Ted acted as the narrator of each show, turning to the audience to set the scene, which usually involved some satire of corporate bureaucracy. Some favorite episodes were:
- Racial Sensitivity, where a new state-of-the-art sensor system had a minor flaw: it didn’t detect black people. Lem finds the lights going out when he was alone in a room, the elevators and automatic drinking fountains don’t work, and doors would not slide open. The company managed to fix the water fountain – by supplying a separate but equal fountain for Blacks.
- Jabberwocky. Ted makes up a fake project for Linda, which soon takes on a life of its own, as others want to get in on the whole thing.
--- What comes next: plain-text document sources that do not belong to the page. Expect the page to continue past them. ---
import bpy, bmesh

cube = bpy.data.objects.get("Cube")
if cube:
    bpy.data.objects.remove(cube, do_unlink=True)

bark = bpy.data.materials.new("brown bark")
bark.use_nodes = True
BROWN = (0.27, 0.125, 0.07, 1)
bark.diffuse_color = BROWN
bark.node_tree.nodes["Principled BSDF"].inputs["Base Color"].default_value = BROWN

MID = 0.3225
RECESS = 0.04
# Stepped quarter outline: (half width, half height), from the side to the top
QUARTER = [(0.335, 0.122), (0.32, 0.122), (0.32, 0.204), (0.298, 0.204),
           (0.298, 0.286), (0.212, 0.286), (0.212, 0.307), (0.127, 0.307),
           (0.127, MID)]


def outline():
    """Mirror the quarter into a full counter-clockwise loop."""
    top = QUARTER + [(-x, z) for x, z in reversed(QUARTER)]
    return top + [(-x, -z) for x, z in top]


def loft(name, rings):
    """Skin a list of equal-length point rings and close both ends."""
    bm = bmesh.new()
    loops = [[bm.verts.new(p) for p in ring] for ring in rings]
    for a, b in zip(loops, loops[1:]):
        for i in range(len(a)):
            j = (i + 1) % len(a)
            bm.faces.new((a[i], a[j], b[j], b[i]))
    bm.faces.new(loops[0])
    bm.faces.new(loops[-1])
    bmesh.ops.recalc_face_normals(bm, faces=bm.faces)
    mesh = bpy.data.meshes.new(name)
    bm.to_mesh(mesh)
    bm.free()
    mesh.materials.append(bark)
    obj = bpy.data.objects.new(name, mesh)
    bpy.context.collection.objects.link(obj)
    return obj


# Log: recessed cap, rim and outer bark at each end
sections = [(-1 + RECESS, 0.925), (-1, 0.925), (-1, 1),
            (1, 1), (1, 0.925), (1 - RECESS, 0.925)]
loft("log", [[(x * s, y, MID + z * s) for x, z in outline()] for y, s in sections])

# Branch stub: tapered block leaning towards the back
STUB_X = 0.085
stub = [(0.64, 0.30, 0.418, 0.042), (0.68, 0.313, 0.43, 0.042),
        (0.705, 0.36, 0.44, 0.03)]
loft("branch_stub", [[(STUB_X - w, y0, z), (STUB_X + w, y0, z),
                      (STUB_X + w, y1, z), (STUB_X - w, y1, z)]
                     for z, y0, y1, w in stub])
The episode ends with Ted and Veronica doing a presentation on the project, filled with flashy graphics that say absolutely nothing.
- The Impertence of Communicationizing. A mistyped email tells the employees they “must now use offensive or insulting language in the workplace.” Though Ted says they obviously meant “must not use…,” people don’t want to ignore the company directive and end up spewing some very funny insults at each other.*
Lem and Phil were a wonderful couple,** two smart but terrified guys who ended up getting dumped on by the company. Portia di Rossi was typically good; Veronica was a corporate shark, but she made the character work.
One of the delights were the fake ads for Viridian Dynamics.*** They had pleasant music and a female voiceover that was calm as soothing, as they talked about the wonderful things the company was doing, while the actual words and images indicated otherwise.
Despite weak ratings, ABC renewed the show for a second season. But it didn’t help. It always seems to be a struggle to keep smart comedy on the air. But Better Off Ted should take its place as one of the best comedies of the 21st century.
*Outtakes indicate that they used some hilariously nasty stuff that wasn’t in the script.
**Len was married, though his wife was never seen. Make what you will of that.
***I just realized the initials of the company were VD. That can’t be by accident.